Search the records below for the word "DESELECT", then return every line where it appears.

Dataset records
----------

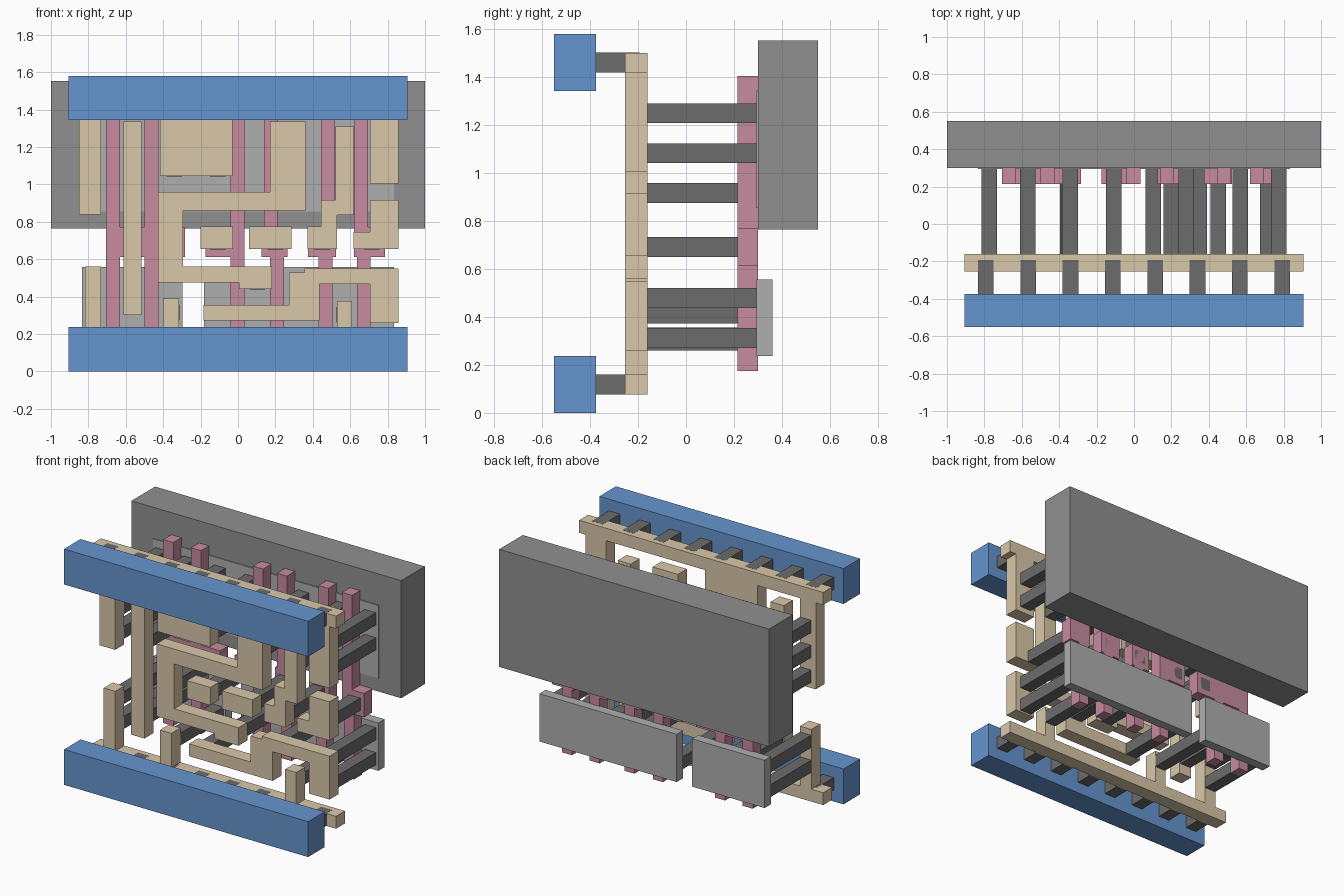
import bpy, bmesh


def material(name, rgb):
    m = bpy.data.materials.new(name)
    m.diffuse_color = (*rgb, 1)
    return m


BLUE = material("blue", (0.13, 0.30, 0.62))
TAN = material("tan", (0.70, 0.58, 0.40))
PINK = material("pink", (0.57, 0.26, 0.35))
DARK = material("dark_grey", (0.15, 0.15, 0.15))
MID = material("mid_grey", (0.28, 0.28, 0.28))
LIGHT = material("light_grey", (0.43, 0.43, 0.43))


def rect(x0, x1, z0, z1):
    return [(x0, z0), (x1, z0), (x1, z1), (x0, z1)]


def plate(name, outlines, y0, y1, mat):
    """Extrude flat x-z outlines from y0 to y1 into one object."""
    bm = bmesh.new()
    for pts in outlines:
        face = bm.faces.new([bm.verts.new((x, y0, z)) for x, z in pts])
        out = bmesh.ops.extrude_face_region(bm, geom=[face])
        moved = [v for v in out["geom"] if isinstance(v, bmesh.types.BMVert)]
        bmesh.ops.translate(bm, verts=moved, vec=(0, y1 - y0, 0))
    bmesh.ops.recalc_face_normals(bm, faces=bm.faces)
    me = bpy.data.meshes.new(name)
    bm.to_mesh(me)
    bm.free()
    me.materials.append(mat)
    ob = bpy.data.objects.new(name, me)
    bpy.context.collection.objects.link(ob)
    return ob


def square(x, z, h=0.0415):
    return rect(x - h, x + h, z - h, z + h)


LI = (-0.255, -0.16)      # wiring layer
GATE = (0.215, 0.30)      # gate layer
DIFF = (0.294, 0.36)      # diffusion layer

# Back well slab and the diffusion plates
plate("well", [rect(-1, 1, 0.765, 1.553)], 0.30, 0.55, MID)
plate("upper_diffusion", [rect(-0.835, 0.835, 0.855, 1.345)], *DIFF, LIGHT)
plate("lower_diffusion_left", [rect(-0.835, -0.297, 0.237, 0.557)], *DIFF, LIGHT)
plate("lower_diffusion_right", [rect(-0.183, 0.835, 0.237, 0.557)], *DIFF, LIGHT)

# Front power rails
plate("bottom_rail", [rect(-0.905, 0.905, 0, 0.237)], -0.55, -0.375, BLUE)
plate("top_rail", [rect(-0.905, 0.905, 1.343, 1.58)], -0.55, -0.375, BLUE)

# Rail contacts
for name, z in (("bottom_rail_contacts", 0.119), ("top_rail_contacts", 1.461)):
    plate(name, [square((i - 3.5) * 0.2263, z) for i in range(8)], -0.375, -0.193, DARK)

# Pink gates: twin gate joined by a bar, then strips with a pad halfway up
B, T, P0, P1 = 0.175, 1.405, 0.612, 0.772
plate("twin_gate", [[
    (-0.705, B), (-0.63, B), (-0.63, P0), (-0.5, P0), (-0.5, B), (-0.425, B),
    (-0.425, P0), (-0.283, P0), (-0.283, P1), (-0.425, P1), (-0.425, T),
    (-0.5, T), (-0.5, P1), (-0.63, P1), (-0.63, T), (-0.705, T)]], *GATE, PINK)


def padded_gate(name, low, pad, high, w=0.074):
    a, b = pad
    plate(name, [[(low, B), (low + w, B), (low + w, P0), (b, P0), (b, P1),
                  (high + w, P1), (high + w, T), (high, T), (high, P1),
                  (a, P1), (a, P0), (low, P0)]], *GATE, PINK)


padded_gate("gate_1", -0.039, (-0.175, 0.0351), -0.039)
padded_gate("gate_2", 0.172, (0.125, 0.265), 0.138)
padded_gate("gate_3", 0.430, (0.375, 0.5245), 0.445)
padded_gate("gate_4", 0.635, (0.619, 0.785), 0.62)

# Tan wiring: rail strips with their branches
r0, r1 = 0.077, 0.16
plate("bottom_wire", [[
    (-0.905, r0), (0.905, r0), (0.905, r1), (0.61, r1), (0.61, 0.375), (0.528, 0.375),
    (0.528, r1), (-0.315, r1), (-0.315, 0.39), (-0.4, 0.39), (-0.4, r1), (-0.732, r1),
    (-0.732, 0.56), (-0.817, 0.56), (-0.817, r1), (-0.905, r1)]], *LI, TAN)
t0, t1 = 1.418, 1.502
plate("top_wire", [[
    (-0.905, t1), (-0.905, t0), (-0.85, t0), (-0.85, 0.838), (-0.732, 0.838),
    (-0.732, t0), (-0.418, t0), (-0.418, 1.045), (-0.03, 1.045), (-0.03, t0),
    (0.705, t0), (0.705, 1.005), (0.857, 1.005), (0.857, t0), (0.905, t0),
    (0.905, t1)]], *LI, TAN)

# Tan wiring: free pieces
plate("straight_wire", [rect(-0.613, -0.515, 0.302, 1.335)], *LI, TAN)
plate("hooked_wire", [[
    (-0.427, 0.475), (0.005, 0.475), (0.005, 0.44), (0.182, 0.44), (0.182, 0.56),
    (-0.295, 0.56), (-0.295, 0.86), (0.36, 0.86), (0.36, 1.335), (0.172, 1.335),
    (0.172, 0.96), (-0.427, 0.96)]], *LI, TAN)
plate("pad_wire_1", [rect(-0.2, -0.027, 0.655, 0.775)], *LI, TAN)
plate("pad_wire_2", [rect(0.06, 0.285, 0.655, 0.775)], *LI, TAN)
plate("stepped_wire", [[
    (0.372, 0.655), (0.53, 0.655), (0.53, 0.835), (0.617, 0.835), (0.617, 1.31),
    (0.522, 1.31), (0.522, 0.915), (0.445, 0.915), (0.445, 0.775), (0.372, 0.775)]],
    *LI, TAN)
plate("corner_wire", [[
    (0.617, 0.655), (0.857, 0.655), (0.857, 0.915), (0.705, 0.915),
    (0.705, 0.745), (0.617, 0.745)]], *LI, TAN)
plate("zigzag_wire", [[
    (-0.185, 0.272), (0.435, 0.272), (0.435, 0.467), (0.705, 0.467), (0.705, 0.26),
    (0.857, 0.26), (0.857, 0.55), (0.355, 0.55), (0.355, 0.53), (0.272, 0.53),
    (0.272, 0.355), (-0.185, 0.355)]], *LI, TAN)

# Long contacts from the wiring to the diffusion and gates
upper = {-0.775: (0.917, 1.083, 1.25), -0.567: (0.917, 1.083, 1.25),
         -0.34: (1.083, 1.25), -0.108: (1.083, 1.25), 0.28: (1.083, 1.25),
         0.568: (1.083, 1.25), 0.775: (1.083, 1.25)}
lower = {-0.775: (0.313, 0.48), -0.567: (0.415,), -0.355: (0.315,), -0.108: (0.313,),
         0.102: (0.48,), 0.35: (0.415,), 0.568: (0.302,), 0.775: (0.313, 0.48)}
for name, table in (("upper_contacts", upper), ("lower_contacts", lower)):
    plate(name, [square(x, z) for x, zs in table.items() for z in zs], -0.16, 0.295, DARK)
plate("gate_contacts", [square(x, 0.692) for x in (-0.345, -0.108, 0.2, 0.45, 0.715)],
      -0.16, 0.3, DARK)
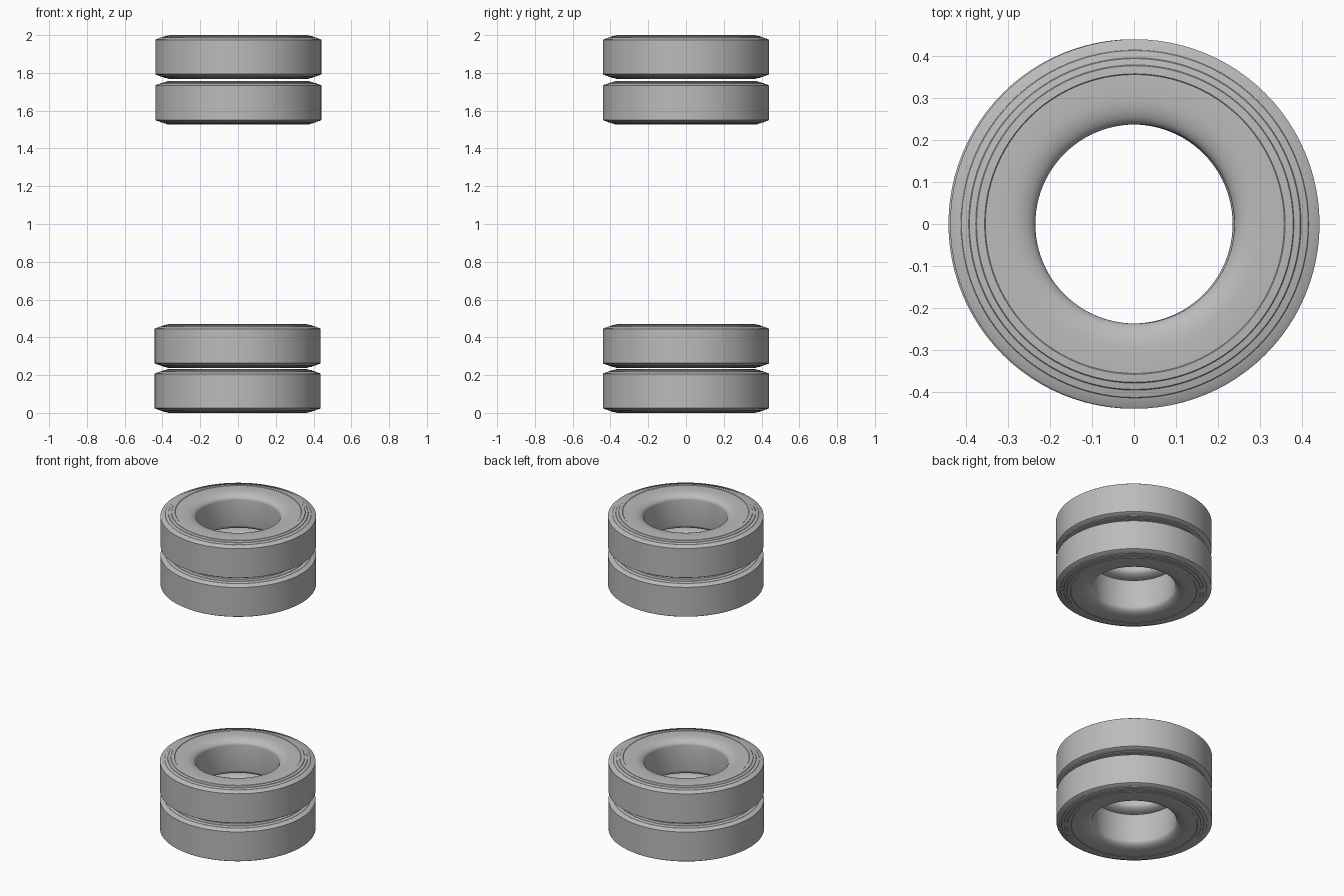
import bpy, bmesh, math

if "Cube" in bpy.data.objects:
    bpy.data.objects.remove(bpy.data.objects["Cube"])

SIDES = 96

rubber = bpy.data.materials.new("grey_rubber")
rubber.diffuse_color = (0.5, 0.5, 0.5, 1)
rubber.use_nodes = True
rubber.node_tree.nodes["Principled BSDF"].inputs["Base Color"].default_value = rubber.diffuse_color

# Upper half of the tyre cross-section: (radius, height above the mid-plane)
half = [(0.440, 0.0), (0.440, 0.091), (0.434, 0.095),            # tread and shoulder
        (0.415, 0.1005), (0.413, 0.103), (0.396, 0.107),         # stepped sidewall
        (0.394, 0.1095), (0.379, 0.112), (0.377, 0.1145),
        (0.358, 0.116), (0.356, 0.114), (0.330, 0.115), (0.305, 0.114)]
# Rounded inner rim down to the bore
for i in range(1, 9):
    a = math.radians(90 * i / 8)
    half.append((0.305 - 0.068 * math.sin(a), 0.079 + 0.035 * math.cos(a)))
half.append((0.237, 0.0))
profile = half + [(r, -z) for r, z in half[-2:0:-1]]


def tyre(name, x, z):
    """Spin the closed cross-section around the vertical axis."""
    bm = bmesh.new()
    rings = []
    for s in range(SIDES):
        a = 2 * math.pi * s / SIDES
        rings.append([bm.verts.new((r * math.cos(a), r * math.sin(a), h)) for r, h in profile])
    n = len(profile)
    for s in range(SIDES):
        p, q = rings[s], rings[(s + 1) % SIDES]
        for i in range(n):
            j = (i + 1) % n
            bm.faces.new((p[i], q[i], q[j], p[j]))
    bmesh.ops.recalc_face_normals(bm, faces=bm.faces)
    mesh = bpy.data.meshes.new(name)
    bm.to_mesh(mesh)
    bm.free()
    mesh.materials.append(rubber)
    ob = bpy.data.objects.new(name, mesh)
    ob.location = (x, 0, z)
    bpy.context.collection.objects.link(ob)
    bpy.ops.object.select_all(action='DESELECT')
    bpy.context.view_layer.objects.active = ob
    ob.select_set(True)
    bpy.ops.object.shade_smooth_by_angle(angle=math.radians(30))


# Two stacked pairs, one low and one high
for name, x, z in [("lower_pair_bottom_tyre", -0.002, 0.116),
                   ("lower_pair_top_tyre", -0.002, 0.354),
                   ("upper_pair_bottom_tyre", 0.002, 1.642),
                   ("upper_pair_top_tyre", 0.002, 1.884)]:
    tyre(name, x, z)
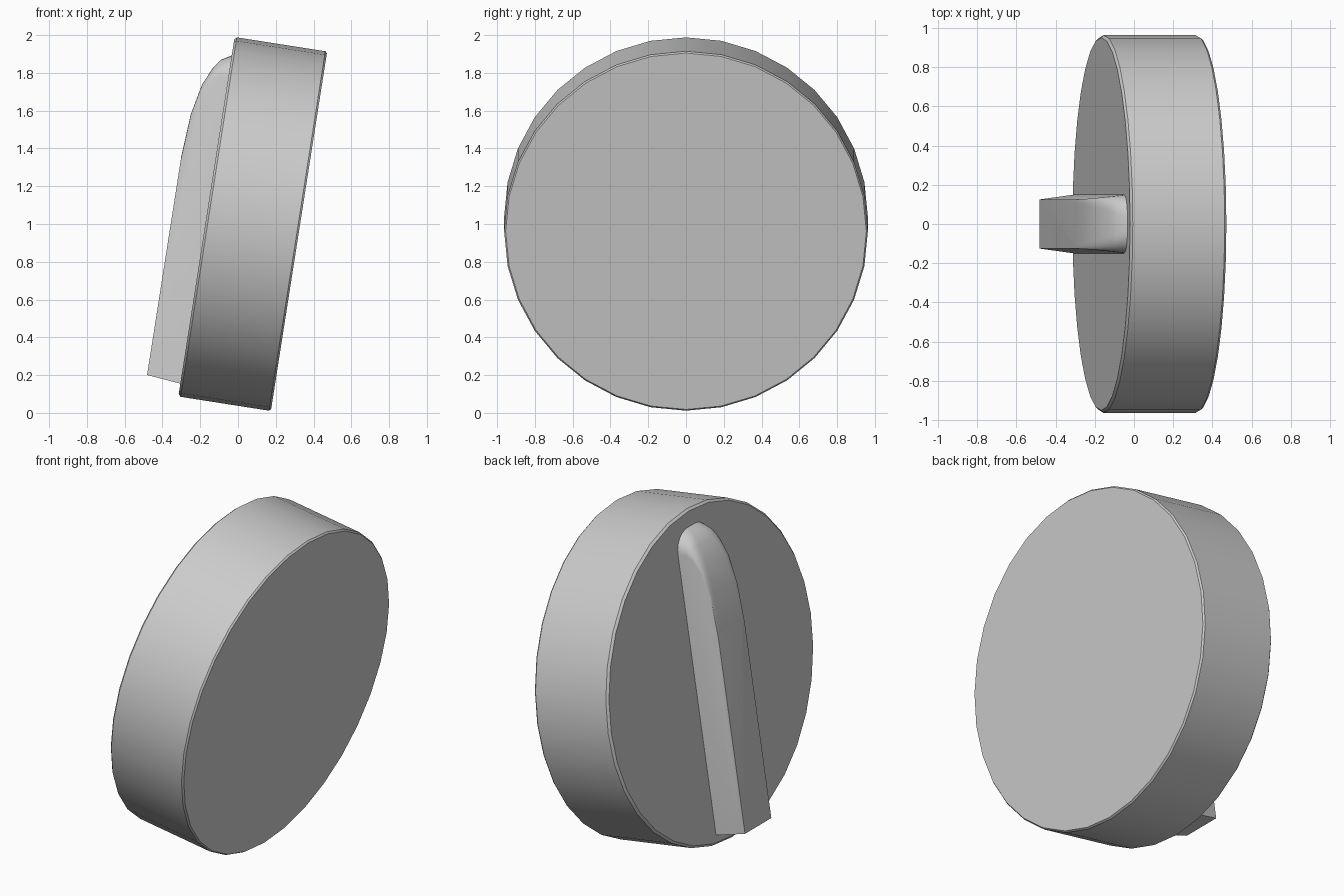
import bpy, bmesh, math
from mathutils import Matrix

cube = bpy.data.objects.get("Cube")
if cube:
    bpy.data.objects.remove(cube, do_unlink=True)

grey = bpy.data.materials.new("mid_grey")
grey.use_nodes = True
colour = (0.6, 0.6, 0.6, 1)
grey.diffuse_color = colour
grey.node_tree.nodes["Principled BSDF"].inputs["Base Color"].default_value = colour

# The knob's own axis is x, leaning back about y
TILT = Matrix.Translation((0.078, 0, 1.0)) @ Matrix.Rotation(math.radians(8.9), 4, "Y")
FACE = -0.248


def loft(name, rings):
    """Skin a stack of equal-sized rings and cap both ends."""
    bm = bmesh.new()
    loops = [[bm.verts.new(p) for p in ring] for ring in rings]
    for a, b in zip(loops, loops[1:]):
        for i in range(len(a)):
            j = (i + 1) % len(a)
            bm.faces.new((a[i], a[j], b[j], b[i]))
    bm.faces.new(loops[0])
    bm.faces.new(loops[-1])
    bmesh.ops.recalc_face_normals(bm, faces=bm.faces)
    mesh = bpy.data.meshes.new(name)
    bm.to_mesh(mesh)
    bm.free()
    mesh.materials.append(grey)
    obj = bpy.data.objects.new(name, mesh)
    bpy.context.collection.objects.link(obj)
    obj.matrix_world = TILT
    bpy.ops.object.select_all(action="DESELECT")
    obj.select_set(True)
    bpy.context.view_layer.objects.active = obj
    bpy.ops.object.shade_smooth_by_angle(angle=math.radians(32))
    return obj


def circle(x, radius, sides=32):
    steps = [math.tau * i / sides for i in range(sides)]
    return [(x, radius * math.cos(t), radius * math.sin(t)) for t in steps]


def grip_ring(x, half, bottom, tip, corner, steps=6):
    """Long outline with a square lower end and a rounded upper end."""
    ring = [(x, -half, bottom), (x, half, bottom)]
    for side, start in ((1, 0), (-1, math.pi / 2)):
        for i in range(steps + 1):
            t = start + math.pi / 2 * i / steps
            ring.append((x, side * (half - corner) + corner * math.cos(t),
                         tip - corner + corner * math.sin(t)))
    return ring


# Round body with slightly softened rims
loft("knob_body", [circle(FACE, 0.95), circle(FACE + 0.012, 0.963),
                   circle(-FACE - 0.01, 0.963), circle(-FACE, 0.955)])

# Raised grip: depth and height of its curved upper end, base to crest
profile = [(-0.23, 0.875), (-0.254, 0.861), (-0.30, 0.834), (-0.334, 0.788),
           (-0.379, 0.69), (-0.414, 0.522), (-0.429, 0.297)]
rings = []
for x, tip in profile:
    k = (x + 0.23) / -0.2
    rings.append(grip_ring(x, 0.152 - 0.027 * k, -0.896 + 0.02 * k, tip, 0.125 - 0.1 * k))
loft("grip_ridge", rings)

----------

*Answer to the problem*
    bpy.ops.object.select_all(action='DESELECT')
    bpy.ops.object.select_all(action="DESELECT")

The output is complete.